Three Presenter Modes are en route: Standout, which puts the speaker in front of the shared content; Reporter, which pops the content above the presenter’s shoulder like a newscast; and Side-by-side, which shows the content in a separate window. Standout will be first to arrive this month, Microsoft said. If they choose, presenters will also be able to prevent their audience from showing themselves on video as a disciplinary tool to prevent disruptions.
Microsoft said that what it’s calling Teams Connect—the ability to construct dedicated channels for those outside your company, like Slack does—is in private preview. Further, Teams is adding full end-to-end encryption for direct 1:1 Teams calls between two people, and invite-only meetings controls, ensuring that only invited guests will be permitted to attend.
Microsoft Teams hardware is en route
In September, Microsoft announced Microsoft Teams-certified intelligent speakers, which would serve as supplementary mics to help identify speakers during a meeting and transcribe what they say. The company identified EPOS and Yealink as partners at launch.
This week, Microsoft will say only that the speakers will be available in private preview later in 2021, capable of identifying up to ten separate people in meetings with the seven-mic array. In some sense, it sounds like an optimistic bet that remote workers will be heading into conference rooms before the year is out.
Likewise, Microsoft is designating some existing hardware as Teams-certified: the $815 Poly Studio P21, a 21-inch monitor that includes a webcam and edge lighting to illuminate your face, as well as the $520 Dell 24 Video Conferencing Monitor with a dedicated Microsoft Teams button. (A $720 27-inch option and a $1,140 34-inch option are also available from Dell.) Two webcams—the $599 4K Poly Studio P15, as well as an upcoming Cam130 by Aver, have received Teams certification. Computerworld reviewed the Poly Studio P15.
Your company may go passwordless
We all hate changing passwords (especially the need for long, complex passwords) even if we can avoid using them with stored credentials.

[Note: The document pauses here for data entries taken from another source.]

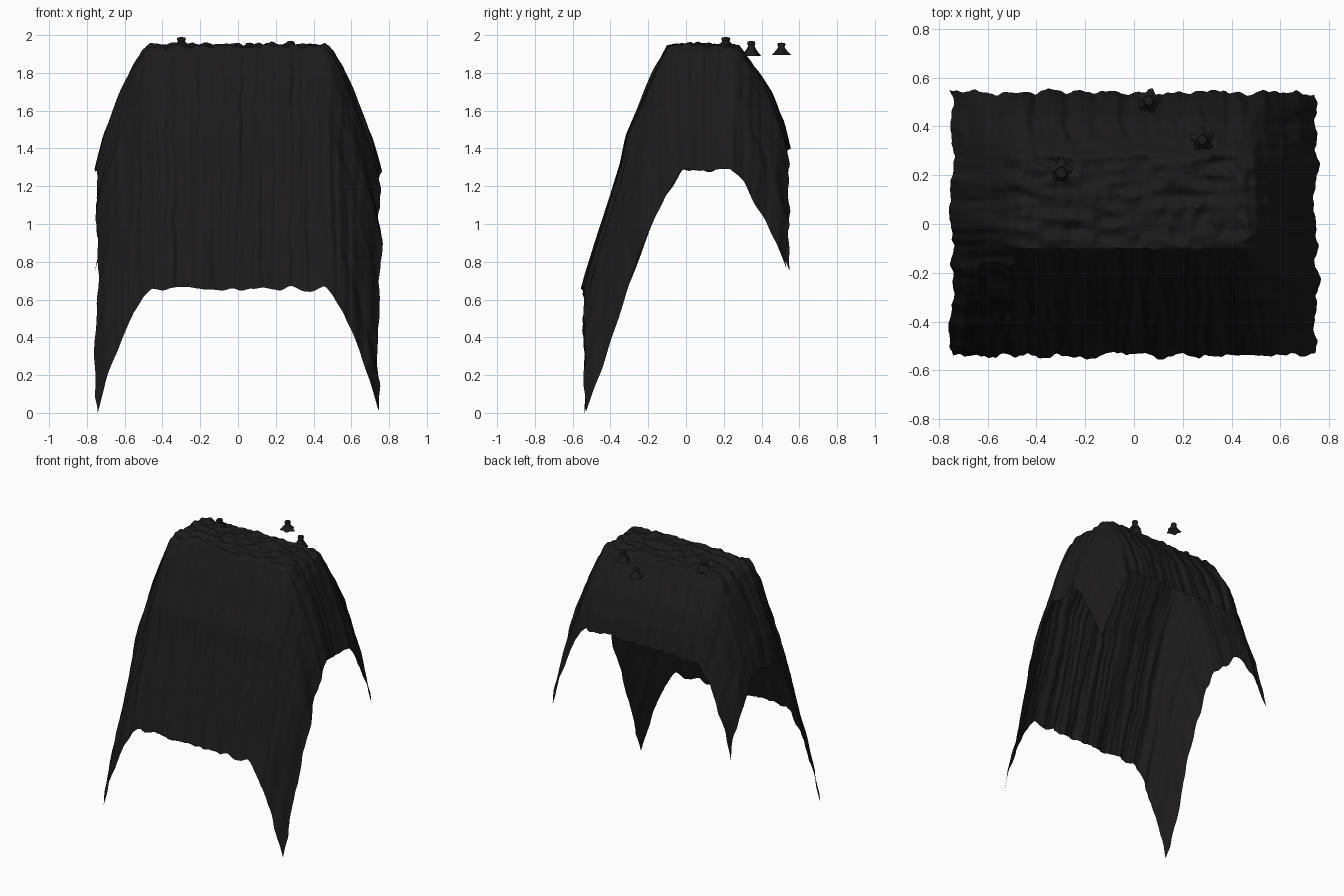
import bpy, bmesh, math
from mathutils import noise, Vector

if "Cube" in bpy.data.objects:
    bpy.data.objects.remove(bpy.data.objects["Cube"])

NX, NY = 170, 130
HX, HY = 0.748, 0.54

# drop of the cloth below its flat top, as (position, drop) profiles
ACROSS = [(0, 0), (.46, 0), (.50, .03), (.555, .12), (.615, .25), (.70, .47), (.748, .655)]
MIDDLE = [(-.54, 1.29), (-.47, 1.04), (-.34, .62), (-.31, .48), (-.245, .33), (-.165, .14),
          (-.10, .01), (0, 0), (.28, .01), (.365, .13), (.445, .25), (.51, .41), (.54, .54)]
SIDES = [(-.54, 1.29), (-.45, 1.05), (-.32, .64), (-.20, .33), (-.11, .14), (-.02, 0), (.23, 0),
         (.31, .07), (.43, .28), (.487, .39), (.54, .53)]


def lookup(table, v):
    for (a, za), (b, zb) in zip(table, table[1:]):
        if v <= b:
            return za + (zb - za) * (v - a) / (b - a)
    return table[-1][1]


def step(a, b, v):
    t = min(1, max(0, (v - a) / (b - a)))
    return t * t * (3 - 2 * t)


def n(x, y, seed):
    return noise.noise(Vector((x, y, seed)))


def cloth_point(u, v):
    x, y = u * HX, v * HY
    side = step(.45, .75, abs(x))
    front, back = step(.08, .2, -y), step(.28, .4, y)
    z = 1.957 - lookup(ACROSS, abs(x)) - (1 - side) * lookup(MIDDLE, y) - side * lookup(SIDES, y)
    flat = (1 - front) * (1 - back) * (1 - side)
    # crumpled top with soft crossing creases
    z += flat * (.022 * n(x * 9, y * 22, 1) + .016 * n(x * 25, y * 14, 2))
    # hanging folds, stretched along the fall of the cloth
    dy = .016 * n(x * 17, y * 2.5, 3) + .008 * n(x * 42, y * 5, 4)
    dx = .016 * n(x * 2.5, y * 15, 5) + .007 * n(x * 5, y * 38, 6)
    # wavy hems
    ex, ey = step(.7, 1, abs(u)), step(.75, 1, abs(v))
    dx += ex * .024 * n(y * 6, u, 7)
    dy += ey * .014 * n(x * 7, v, 8)
    z += .025 * max(ex, ey) * n(x * 14, y * 14, 9)
    return Vector((x + dx, y + dy * (front + back + .2), max(z, .004)))


def make_object(name, bm, angle=60):
    mesh = bpy.data.meshes.new(name)
    bm.to_mesh(mesh)
    bm.free()
    ob = bpy.data.objects.new(name, mesh)
    bpy.context.collection.objects.link(ob)
    mesh.materials.append(black)
    bpy.ops.object.select_all(action='DESELECT')
    ob.select_set(True)
    bpy.context.view_layer.objects.active = ob
    bpy.ops.object.shade_smooth_by_angle(angle=math.radians(angle))
    return ob


black = bpy.data.materials.new("black_cloth")
black.diffuse_color = (.012, .011, .011, 1)
black.use_nodes = True
black.node_tree.nodes["Principled BSDF"].inputs["Base Color"].default_value = black.diffuse_color

# draped sheet
bm = bmesh.new()
rows = [[bm.verts.new(cloth_point(2 * i / NX - 1, 2 * j / NY - 1)) for i in range(NX + 1)]
        for j in range(NY + 1)]
for r0, r1 in zip(rows, rows[1:]):
    for i in range(NX):
        bm.faces.new((r0[i], r0[i + 1], r1[i + 1], r1[i]))
lowest = min(v.co.z for v in bm.verts)
for v in bm.verts:
    v.co.z -= lowest
make_object("draped_cloth", bm)


# gathered tufts: flared skirt, narrow neck, small knob
def tuft(name, x, y, z, height, radius):
    profile = [(1, 0), (.75, .22), (.48, .5), (.36, .65), (.48, .8), (.42, .95)]
    bm = bmesh.new()
    seg, rings = 20, []
    for r, h in profile:
        ring = []
        for k in range(seg):
            a = k * math.tau / seg
            rr = radius * r * (1 + .22 * (1 - h) * math.sin(5 * a + x * 20))
            ring.append(bm.verts.new((x + rr * math.cos(a), y + rr * math.sin(a), z + h * height)))
        rings.append(ring)
    for r0, r1 in zip(rings, rings[1:]):
        for k in range(seg):
            m = (k + 1) % seg
            bm.faces.new((r0[k], r0[m], r1[m], r1[k]))
    tip = bm.verts.new((x, y, z + height))
    for k in range(seg):
        bm.faces.new((rings[-1][k], rings[-1][(k + 1) % seg], tip))
    make_object(name, bm)


tuft("left_tuft", -.30, .21, 1.93, .06, .05)
tuft("right_tuft", .28, .345, 1.89, .08, .045)
tuft("back_tuft", .06, .505, 1.895, .065, .045)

Microsoft is taking this a step further with Microsoft Azure Active Directory (Azure AD) passwordless sign-ins, which are now generally available.
If you have a company PC with Windows Hello, or a security fob, Microsoft can do away with passwords entirely. (A new Temporary Access Pass app, in preview, can allow recovery of a passwordless credential.)
Updated Outlook, Viva timelines
Microsoft is adding a new “calendar board” view to Outlook, specifically the version designed exclusively for the web. The new board view resembles Outlook’s current view, but it appears to break out the various elements—the monthly calendar view, contacts, and so on—into different “cards” that fill up the available space on the user’s display.
Last month, Microsoft announced Viva, an “employee experience platform” that appears to replace your company’s intranet. Viva Connections, the personalised “front page” feed, will be released this month. Viva Learning, the gateway to online education, is due to be released in public preview in April. That’s when Microsoft will add the ”virtual commute” experience it announced last year.
Microsoft’s mobile VPN
Microsoft Defender for Endpoint for iOS and Android combines Microsoft Tunnel, its VPN app, and Microsoft Defender for Endpoint, which helps protect mobile devices. Microsoft is now combining the two, allowing better security for mobile workers when they remotely access company materials.
Universal Print is here
In March, Microsoft quietly announced Universal Print, Microsoft’s take on the Google Cloud Print service that supported Chromebooks for years. Universal Print replaces an on-premises print server, shifting print management to the cloud and eliminating the need to install printer-specific drivers on a user’s PC.
In July, 2020, Universal Print entered public preview. Now Universal Print is generally available, and supported by printers from Brother, Canon, Epson, HP, Konica Minolta, Lexmark, Toshiba, Ricoh and Xerox.